My wife and myself are responsible for the loan, it’s in her name with myself as a guarantor.

Link to post
Share on other sites

You have two options:

 

1. The property is sold, the mortgage is paid off and any profit is divided between both parties. Other assets are equally divided. This gives both parties a full and final settlement and a clean financial break.

 

2. Assuming there are enough other assets in the relationship, you reach an amicable agreement with your wife whereby she retains the property and you retain the other assets.

 

With option 2 you could amicably agree that your wife becomes liable for the outstanding mortgage payments, but in any event you would still remain liable as a guarantor due to the mortgage contract you previously signed.

 

Realistically it depends on how much time and money you have left to repay the mortgage.

 

If there is a substantial amount of time and debt remaining before the mortgage is repaid then most people take option 1.

Link to post
Share on other sites

5 hours ago, blackcab said:

You have two options:

 

1. The property is sold, the mortgage is paid off and any profit is divided between both parties. Other assets are equally divided.
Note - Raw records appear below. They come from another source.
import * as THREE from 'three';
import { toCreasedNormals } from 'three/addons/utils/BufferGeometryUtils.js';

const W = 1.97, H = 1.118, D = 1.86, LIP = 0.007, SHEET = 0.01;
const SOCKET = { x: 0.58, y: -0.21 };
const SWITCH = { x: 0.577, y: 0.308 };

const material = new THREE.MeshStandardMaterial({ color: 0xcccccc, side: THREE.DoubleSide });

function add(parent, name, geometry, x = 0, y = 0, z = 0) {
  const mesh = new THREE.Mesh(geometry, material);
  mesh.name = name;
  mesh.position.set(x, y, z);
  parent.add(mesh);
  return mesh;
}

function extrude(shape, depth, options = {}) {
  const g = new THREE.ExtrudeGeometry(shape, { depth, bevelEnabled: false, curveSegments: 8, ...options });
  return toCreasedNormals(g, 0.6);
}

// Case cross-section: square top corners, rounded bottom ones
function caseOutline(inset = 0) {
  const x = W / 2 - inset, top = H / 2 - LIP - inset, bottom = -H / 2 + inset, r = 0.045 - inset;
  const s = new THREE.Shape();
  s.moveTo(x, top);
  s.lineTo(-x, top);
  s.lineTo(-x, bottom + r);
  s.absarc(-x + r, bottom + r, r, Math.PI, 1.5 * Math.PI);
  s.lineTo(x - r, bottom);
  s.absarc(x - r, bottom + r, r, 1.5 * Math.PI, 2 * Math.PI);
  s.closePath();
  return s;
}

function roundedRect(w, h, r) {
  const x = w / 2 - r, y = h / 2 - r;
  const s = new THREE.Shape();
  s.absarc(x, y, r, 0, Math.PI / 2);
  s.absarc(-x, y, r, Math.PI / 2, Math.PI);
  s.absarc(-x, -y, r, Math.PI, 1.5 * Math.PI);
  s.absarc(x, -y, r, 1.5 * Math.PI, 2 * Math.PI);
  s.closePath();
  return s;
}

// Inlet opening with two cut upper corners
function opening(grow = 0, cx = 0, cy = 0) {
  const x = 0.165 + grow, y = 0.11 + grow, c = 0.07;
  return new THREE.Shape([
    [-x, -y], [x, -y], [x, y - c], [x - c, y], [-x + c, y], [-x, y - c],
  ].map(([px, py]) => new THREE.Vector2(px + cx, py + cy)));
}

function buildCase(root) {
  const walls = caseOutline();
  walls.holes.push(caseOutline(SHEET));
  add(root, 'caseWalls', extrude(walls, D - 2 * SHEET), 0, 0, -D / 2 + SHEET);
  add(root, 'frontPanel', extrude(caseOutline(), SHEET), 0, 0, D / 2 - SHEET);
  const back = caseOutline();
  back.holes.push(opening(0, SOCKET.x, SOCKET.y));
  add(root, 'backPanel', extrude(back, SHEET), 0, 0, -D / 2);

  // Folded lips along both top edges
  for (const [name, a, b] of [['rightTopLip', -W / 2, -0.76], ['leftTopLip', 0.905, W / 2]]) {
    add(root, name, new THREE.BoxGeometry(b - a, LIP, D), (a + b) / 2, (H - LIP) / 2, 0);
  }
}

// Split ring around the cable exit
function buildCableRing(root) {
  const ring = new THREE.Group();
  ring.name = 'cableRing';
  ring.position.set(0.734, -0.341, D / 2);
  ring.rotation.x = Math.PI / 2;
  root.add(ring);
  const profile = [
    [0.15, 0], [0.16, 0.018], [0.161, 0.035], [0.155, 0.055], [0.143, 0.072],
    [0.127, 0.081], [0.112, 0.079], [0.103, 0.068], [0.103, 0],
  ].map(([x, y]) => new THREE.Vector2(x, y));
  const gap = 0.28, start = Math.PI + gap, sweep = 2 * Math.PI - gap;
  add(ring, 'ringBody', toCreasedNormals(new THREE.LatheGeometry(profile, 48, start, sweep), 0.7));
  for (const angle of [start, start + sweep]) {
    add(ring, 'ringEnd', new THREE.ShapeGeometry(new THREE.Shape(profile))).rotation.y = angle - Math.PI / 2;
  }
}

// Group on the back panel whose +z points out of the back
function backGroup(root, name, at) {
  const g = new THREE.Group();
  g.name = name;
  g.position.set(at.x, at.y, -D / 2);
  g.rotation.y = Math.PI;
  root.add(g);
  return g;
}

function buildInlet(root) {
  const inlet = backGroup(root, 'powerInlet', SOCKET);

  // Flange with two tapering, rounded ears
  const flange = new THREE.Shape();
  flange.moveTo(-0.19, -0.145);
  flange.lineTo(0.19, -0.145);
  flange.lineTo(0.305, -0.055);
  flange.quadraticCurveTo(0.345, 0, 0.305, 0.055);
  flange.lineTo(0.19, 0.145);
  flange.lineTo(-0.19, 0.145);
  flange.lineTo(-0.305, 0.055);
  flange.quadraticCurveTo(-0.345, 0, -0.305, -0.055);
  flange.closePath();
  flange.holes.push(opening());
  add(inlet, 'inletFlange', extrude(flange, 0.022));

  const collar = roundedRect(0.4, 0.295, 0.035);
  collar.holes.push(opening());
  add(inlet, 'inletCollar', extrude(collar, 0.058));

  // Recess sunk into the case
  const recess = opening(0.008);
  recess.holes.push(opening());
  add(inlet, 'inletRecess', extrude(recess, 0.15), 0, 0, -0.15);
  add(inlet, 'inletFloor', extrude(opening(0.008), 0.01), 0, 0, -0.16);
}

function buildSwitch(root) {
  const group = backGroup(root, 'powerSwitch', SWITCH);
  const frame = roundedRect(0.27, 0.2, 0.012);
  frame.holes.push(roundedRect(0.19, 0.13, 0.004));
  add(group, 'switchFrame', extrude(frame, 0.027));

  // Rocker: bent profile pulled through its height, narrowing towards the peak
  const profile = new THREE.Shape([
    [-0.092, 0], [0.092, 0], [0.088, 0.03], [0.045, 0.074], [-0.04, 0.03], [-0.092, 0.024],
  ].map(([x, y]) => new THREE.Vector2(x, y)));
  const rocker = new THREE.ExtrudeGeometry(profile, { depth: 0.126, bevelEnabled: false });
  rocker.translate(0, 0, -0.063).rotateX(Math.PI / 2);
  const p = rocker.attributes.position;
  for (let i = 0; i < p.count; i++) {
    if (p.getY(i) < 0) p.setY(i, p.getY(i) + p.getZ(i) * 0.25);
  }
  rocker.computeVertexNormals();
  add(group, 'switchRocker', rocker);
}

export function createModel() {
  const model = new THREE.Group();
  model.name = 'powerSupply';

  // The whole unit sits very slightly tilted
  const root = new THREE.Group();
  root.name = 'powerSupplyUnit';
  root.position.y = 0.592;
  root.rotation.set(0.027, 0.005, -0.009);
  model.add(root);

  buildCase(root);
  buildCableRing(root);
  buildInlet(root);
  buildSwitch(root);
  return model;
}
This gives both parties a full and final settlement and a clean financial break.

 

2. Assuming there are enough other assets in the relationship, you reach an amicable agreement with your wife whereby she retains the property and you retain the other assets.

 

With option 2 you could amicably agree that your wife becomes liable for the outstanding mortgage payments, but in any event you would still remain liable as a guarantor due to the mortgage contract you previously signed.

 

Realistically it depends on how long you have left to repay the mortgage.

 

If there is a substantial amount of time remaining before the mortgage is repaid then most people take option 1.

Thanks blackcab, option one is unfortunately not an option, and yes there is quite a substantial amount of time remaining on the loan.

 

 

Link to post
Share on other sites

Option 3.

Walk away, let her default on the mortgage (or not).

This was always my plan in the event of disaster.

Edited by BritManToo
Link to post
Share on other sites

8 hours ago, BritManToo said:

Option 3.

Walk away, let her default on the mortgage (or not).

This was always my plan in the event of disaster.

It’s far from being a “disaster”, rather the opposite.

Link to post
Share on other sites

  • 3 weeks later...

Just seen this topic and as my situation is similar to the OP'S thought i would add it here rather than make a new topic.

 

Is it possible the father (who is paying the mortgage as guarantor) remains living in the house with legal custody of the daughter and when mortgage is paid off the house is then transferred to the daughter ?

 

I imagine some sort of agreement must be added to divorce papers ?

Link to post
Share on other sites

1 minute ago, Bangkokhatter said:

Just seen this topic and as my situation is similar to the OP'S thought i would add it here rather than make a new topic.

 

Is it possible the father (who is paying the mortgage as guarantor) remains living in the house with legal custody of the daughter and when mortgage is paid off the house is then transferred to the daughter ?

 

I imagine some sort of agreement must be added to divorce papers ?

Can't transfer debt to a minor.

So if there's a mortgage, a kid can't own it.

Link to post
Share on other sites

21 minutes ago, BritManToo said:

Can't transfer debt to a minor.

So if there's a mortgage, a kid can't own it.

Did you miss the part about "when the mortgage is paid off" ?

Link to post
Share on other sites

2 hours ago, Bangkokhatter said:

Did you miss the part about "when the mortgage is paid off" ?

I disregarded it, as the divorced woman will just sell it the moment the divorce is granted, and nobody will make her wait.

Link to post
Share on other sites

Create an account or sign in to comment

You need to be a member in order to leave a comment

Create an account

Sign up for a new account in our community. It's easy!

Register a new account

Sign in

Already have an account? Sign in here.

Sign In Now
 Share

  • Recently Browsing   0 members

    • No registered users viewing this page.
×
×
  • Create New...